**WHAT TO DO**
Among the lines below, a stretch begins at the one with "body_pt(t, a +" and ends at the one with "add_ball(bm, (s * .125, -.785, 1.775), (.078, .115, .115))". Repeat that stretch exactly, ends included.

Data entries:
■ ■ ■ ■ ■ ■ ■
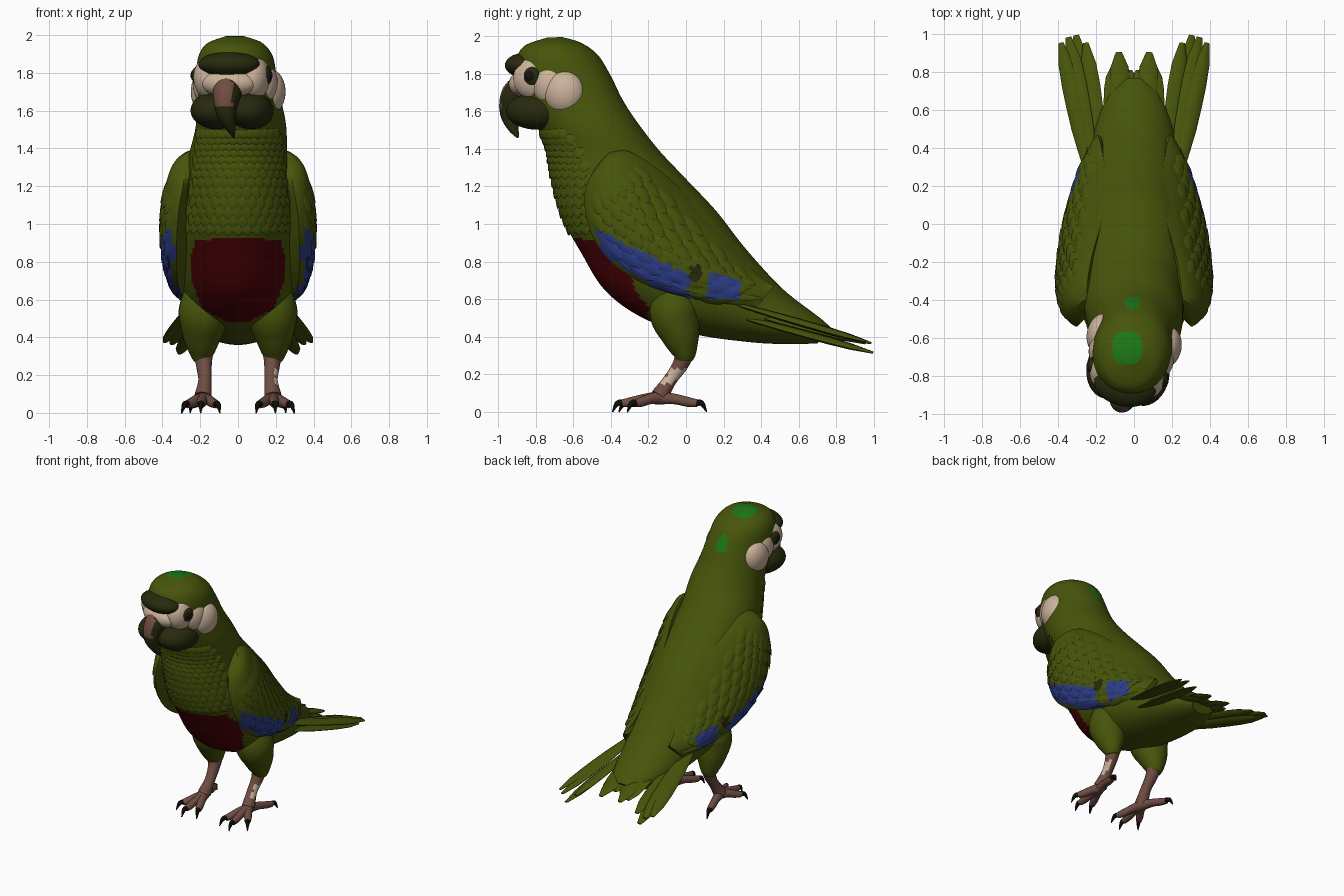
import bpy, bmesh, math
from mathutils import Vector as V, Matrix

if "Cube" in bpy.data.objects:
    bpy.data.objects.remove(bpy.data.objects["Cube"])

def mat(name, r, g, b):
    m = bpy.data.materials.new(name)
    m.diffuse_color = (r, g, b, 1)
    m.use_nodes = True
    m.node_tree.nodes["Principled BSDF"].inputs["Base Color"].default_value = m.diffuse_color
    return m

GREEN = mat("leaf green", .063, .090, .003)
BRIGHT = mat("bright green", .012, .18, .008)
RED = mat("belly red", .072, .0005, .002)
BLUE = mat("wing blue", .026, .048, .25)
CREAM = mat("cream skin", .60, .45, .33)
PINK = mat("brown pink", .16, .075, .056)
DARK = mat("dark olive", .020, .022, .004)
BLACK = mat("eye black", .007, .007, .004)

# ---------- helpers ----------
def spline(table, t):
    """Smooth interpolation through the rows of a table."""
    n = len(table) - 1
    t = min(max(t, 0), n)
    i = min(int(t), n - 1)
    f = t - i
    a, b, c, d = (table[min(max(j, 0), n)] for j in (i - 1, i, i + 1, i + 2))
    return [.5 * (2*q + (r - p)*f + (2*p - 5*q + 4*r - s)*f*f + (3*q - p - 3*r + s)*f**3)
            for p, q, r, s in zip(a, b, c, d)]

def twist(p):
    """Turn the head slightly to one side."""
    k = min(max((p.z - 1.35) / .25, 0), 1)
    k = k * k * (3 - 2 * k)
    q = Matrix.Rotation(-.2 * k, 3, 'Z') @ (p - V((0, -.62, 0)))
    return q + V((0, -.62, 0))

def add_rings(bm, rings):
    rows = [[bm.verts.new(p) for p in r] for r in rings]
    n = len(rows[0])
    for a, b in zip(rows, rows[1:]):
        for i in range(n):
            bm.faces.new((a[i], a[(i + 1) % n], b[(i + 1) % n], b[i]))
    bm.faces.new(rows[0])
    bm.faces.new(rows[-1][::-1])

def add_feather(bm, base, tip, side, width, thick, prof=(.5, .8, 1, 1, .88, .6, .12)):
    base, tip = V(base), V(tip)
    d = (tip - base).normalized()
    n = d.cross(V(side)).normalized()
    w = n.cross(d).normalized()
    add_rings(bm, [[base.lerp(tip, i / 6) + w * width * k * math.cos(a * math.pi / 4)
                    + n * thick * k * math.sin(a * math.pi / 4) for a in range(8)]
                   for i, k in enumerate(prof)])

def add_tube(bm, pts, radii, segs=12, sub=4):
    table = [(*p, r) for p, r in zip(pts, radii)]
    m = (len(pts) - 1) * sub
    rings = []
    for i in range(m + 1):
        x, y, z, r = spline(table, i / sub)
        t = V(spline(table, i / sub + .05)[:3]) - V(spline(table, i / sub - .05)[:3])
        u = t.cross(V((1, 0, 0))).normalized()
        v = t.cross(u).normalized()
        rings.append([V((x, y, z)) + (u * math.cos(a) + v * math.sin(a)) * r
                      for a in (2 * math.pi * k / segs for k in range(segs))])
    add_rings(bm, rings)

def add_ball(bm, c, r):
    bmesh.ops.create_uvsphere(bm, u_segments=32, v_segments=20, radius=1,
                              matrix=Matrix.Translation(c) @ Matrix.Diagonal((*r, 1)))

def finish(name, bm, mats, rule=None, turned=False, angle=40):
    bmesh.ops.recalc_face_normals(bm, faces=bm.faces)
    if turned:
        for v in bm.verts:
            v.co = twist(v.co)
    if rule:
        for f in bm.faces:
            f.material_index = rule(f.calc_center_median())
    me = bpy.data.meshes.new(name)
    bm.to_mesh(me)
    bm.free()
    ob = bpy.data.objects.new(name, me)
    bpy.context.collection.objects.link(ob)
    for m in mats:
        me.materials.append(m)
    bpy.ops.object.select_all(action='DESELECT')
    ob.select_set(True)
    bpy.context.view_layer.objects.active = ob
    bpy.ops.object.shade_smooth_by_angle(angle=math.radians(angle))

# ---------- body and head: front y, z, back y, z, half width ----------
BODY = [(-.74, 1.993, -.66, 1.995, .05), (-.86, 1.95, -.56, 1.965, .145),
        (-.905, 1.88, -.47, 1.90, .195), (-.92, 1.78, -.40, 1.79, .21),
        (-.88, 1.66, -.34, 1.67, .222), (-.80, 1.53, -.27, 1.56, .235),
        (-.74, 1.40, -.15, 1.40, .255), (-.715, 1.25, 0, 1.24, .275),
        (-.655, 1.03, .16, 1.07, .305), (-.56, .85, .30, .89, .31),
        (-.425, .64, .44, .73, .30), (-.21, .49, .52, .65, .275),
        (.06, .41, .58, .60, .24), (.35, .37, .66, .54, .20),
        (.56, .36, .72, .495, .15), (.70, .365, .77, .45, .09)]

def body_pt(t, a, grow=0):
    fy, fz, by, bz, w = spline(BODY, t)
    mid, half = V((0, (fy + by) / 2, (fz + bz) / 2)), V((0, (fy - by) / 2, (fz - bz) / 2))
    return mid + half * math.cos(a) * (1 + grow / half.length) + V(((w + grow) * math.sin(a), 0, 0))

def body_rule(c):
    edge = .25 - .35 * max(0, .72 - c.z) - 1.6 * max(0, .55 - c.z) - .25 * max(0, c.z - .82)
    if .48 < c.z < .92 and c.y < -.1 and abs(c.x) < edge:
        return 1
    crown = ((c.x + .035) / .08) ** 4 + ((c.y + .655) / .085) ** 2 < 1 and c.z > 1.9
    nape = (c.x + .01) ** 2 + (c.y + .41) ** 2 < .04 ** 2 and c.z > 1.76
    return 2 if crown or nape else 0

bm = bmesh.new()
add_rings(bm, [[body_pt(i / 12, 2 * math.pi * k / 120) for k in range(120)] for i in range(181)])
finish("body", bm, [GREEN, RED, BRIGHT], body_rule, True)

# small overlapping feathers on throat and chest
bm = bmesh.new()
for r in range(13):
    t = 5.2 + r * .24
    for k in range(-6, 7):
        a = (k + .5 * (r % 2)) * .17
        add_feather(bm, body_pt(t, a, -.008), body_pt(t + .42, a, .013),
                    body_pt(t, a + .1) - body_pt(t, a - .1), .038, .008)
finish("chest_feathers", bm, [GREEN], None, True)

# ---------- face ----------
bm = bmesh.new()
add_ball(bm, (0, -.86, 1.745), (.15, .085, .075))
for s in (-1, 1):
    add_ball(bm, (s * .125, -.785, 1.775), (.078, .115, .115))
    add_ball(bm, (s * .155, -.69, 1.74), (.072, .10, .11))
    add_ball(bm, (s * .175, -.615, 1.70), (.078, .11, .118))
finish("face_skin", bm, [CREAM], None, True)

bm = bmesh.new()
add_ball(bm, (0, -.855, 1.845), (.165, .112, .068))
finish("forehead_patch", bm, [DARK], None, True)

bm = bmesh.new()
add_ball(bm, (0, -.83, 1.605), (.10, .12, .085))
for s in (-1, 1):
    add_ball(bm, (s * .095, -.78, 1.60), (.125, .165, .098))
finish("lower_beak", bm, [DARK], None, True)

bm = bmesh.new()
add_tube(bm, [(0, -.84, 1.74), (0, -.915, 1.69), (0, -.945, 1.60), (0, -.925, 1.52), (0, -.895, 1.46)],
         [.08, .075, .055, .033, .006], 20, 6)
finish("upper_beak", bm, [PINK, DARK], lambda c: 0 if c.z > 1.625 and c.x < -.03 else 1, True)

for s, side in ((-1, "left"), (1, "right")):
    bm = bmesh.new()
    add_ball(bm, (s * .180, -.785, 1.785), (.036, .05, .053))
    finish(side + "_eye_rim", bm, [DARK], None, True)
    bm = bmesh.new()
    add_ball(bm, (s * .193, -.792, 1.787), (.028, .034, .035))
    finish(side + "_eye", bm, [BLACK], None, True)

# ---------- wings: upper y, z, x, lower y, z, x, bulge ----------
WING = [(-.40, 1.385, .25, -.45, 1.34, .27, .03), (-.30, 1.385, .245, -.53, 1.21, .29, .085),
        (-.16, 1.30, .22, -.535, 1.06, .315, .12), (-.02, 1.18, .18, -.48, .90, .325, .145),
        (.12, 1.03, .16, -.37, .77, .325, .145), (.24, .89, .155, -.2, .67, .315, .13),
        (.34, .77, .16, 0, .61, .29, .10), (.42, .70, .175, .2, .57, .26, .06),
        (.47, .67, .19, .37, .55, .23, .02)]

def wing_pt(t, s, sign, out=1, lift=0):
    uy, uz, ux, ly, lz, lx, b = spline(WING, t)
    x = ux + (lx - ux) * s
    x += b * max(math.sin(math.pi * s), 0) ** .7 + lift if out else -.025
    return V((x * sign, uy + (ly - uy) * s, uz + (lz - uz) * s))

def wing_rule(c):
    outer = abs(c.x) > .34 - .2 * max(0, c.y + .25)
    if outer and -.5 < c.y < .02 and c.z < .735 - .5 * c.y:
        return 1
    if .12 < c.y < .29 and .60 < c.z < .75 - .3 * (c.y - .12):
        return 1
    return 2 if .02 < c.y < .08 and .70 < c.z < .78 else 0

LONG = (.5, .75, .95, 1, 1, .85, .3)
for sg, side in ((-1, "left"), (1, "right")):
    bm = bmesh.new()
    add_rings(bm, [[wing_pt(i / 8, k / 24, sg) for k in range(25)] +
                   [wing_pt(i / 8, k / 8, sg, 0) for k in range(7, 0, -1)] for i in range(65)])
    # covert feathers in staggered rows
    for r in range(10):
        t = 1.5 + r * .52
        for k in range(7):
            s = .15 + (k + .5 * (r % 2)) * .115
            add_feather(bm, wing_pt(t, s, sg, 1, -.008), wing_pt(t + .8, s + .01, sg, 1, .010),
                        wing_pt(t, s + .05, sg) - wing_pt(t, s - .05, sg), .036, .008)
    # flight feathers along the lower edge
    for k in range(5):
        add_feather(bm, wing_pt(3.6 + .55 * k, .93 - .04 * k, sg), wing_pt(6.2 + .42 * k, .99 - .1 * k, sg, 1, .008),
                    (sg * .3, .3, -1), .032, .010)
    finish(side + "_wing", bm, [GREEN, BLUE, DARK], wing_rule)

    # outer tail fan
    bm = bmesh.new()
    for bx, bz, tx, ty, tz, w in ((.17, .54, .255, .955, .365, .05), (.20, .51, .305, .995, .315, .052),
                                  (.22, .57, .345, .985, .365, .052), (.24, .57, .385, .955, .375, .045)):
        add_feather(bm, (sg * bx, .28, bz), (sg * tx, ty, tz), (1, 0, -.25 * sg), w, .017, LONG)
    # middle tail feathers
    for bx, tx, ty, tz in ((.06, .08, .905, .385), (.11, .10, .84, .38), (.03, .025, .81, .40)):
        add_feather(bm, (sg * bx, .45, .54), (sg * tx, ty, tz), (1, 0, 0), .055, .018, LONG)
    finish(side + "_tail_feathers", bm, [GREEN])

    # thigh
    bm = bmesh.new()
    add_tube(bm, [(sg * .17, -.04, .64), (sg * .18, -.06, .53), (sg * .19, -.03, .41),
                  (sg * .19, -.01, .32), (sg * .185, -.01, .275)], [.115, .135, .105, .068, .045], 24, 6)
    finish(side + "_thigh", bm, [GREEN])

    # shin
    bm = bmesh.new()
    add_tube(bm, [(sg * .185, 0, .33), (sg * .18, -.03, .25), (sg * .175, -.085, .17), (sg * .185, -.14, .085)],
             [.055, .042, .036, .047], 14, 5)
    finish(side + "_shin", bm, [PINK, CREAM], lambda c: 1 if .15 < c.z < .23 and c.x > .197 else 0)

    # toes and claws
    toes, claws = bmesh.new(), bmesh.new()
    for ex, ey in ((.115, -.31), (.195, -.34), (.27, -.27), (.24, .06)):
        a, e = V((sg * .185, -.14, .075)), V((sg * ex, ey, .045))
        add_tube(toes, [a, a.lerp(e, .4) + V((0, 0, .005)), a.lerp(e, .75), e], [.036, .028, .026, .021], 10, 4)
        d = (e - a).normalized()
        add_tube(claws, [e - d * .012, e + d * .025 + V((0, 0, .004)), e + d * .052 - V((0, 0, .038))],
                 [.019, .015, .003], 8, 4)
    finish(side + "_toes", toes, [PINK])
    finish(side + "_claws", claws, [BLACK])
■ ■ ■ ■ ■ ■ ■
**RESPONSE AREA**
                    body_pt(t, a + .1) - body_pt(t, a - .1), .038, .008)
finish("chest_feathers", bm, [GREEN], None, True)

# ---------- face ----------
bm = bmesh.new()
add_ball(bm, (0, -.86, 1.745), (.15, .085, .075))
for s in (-1, 1):
    add_ball(bm, (s * .125, -.785, 1.775), (.078, .115, .115))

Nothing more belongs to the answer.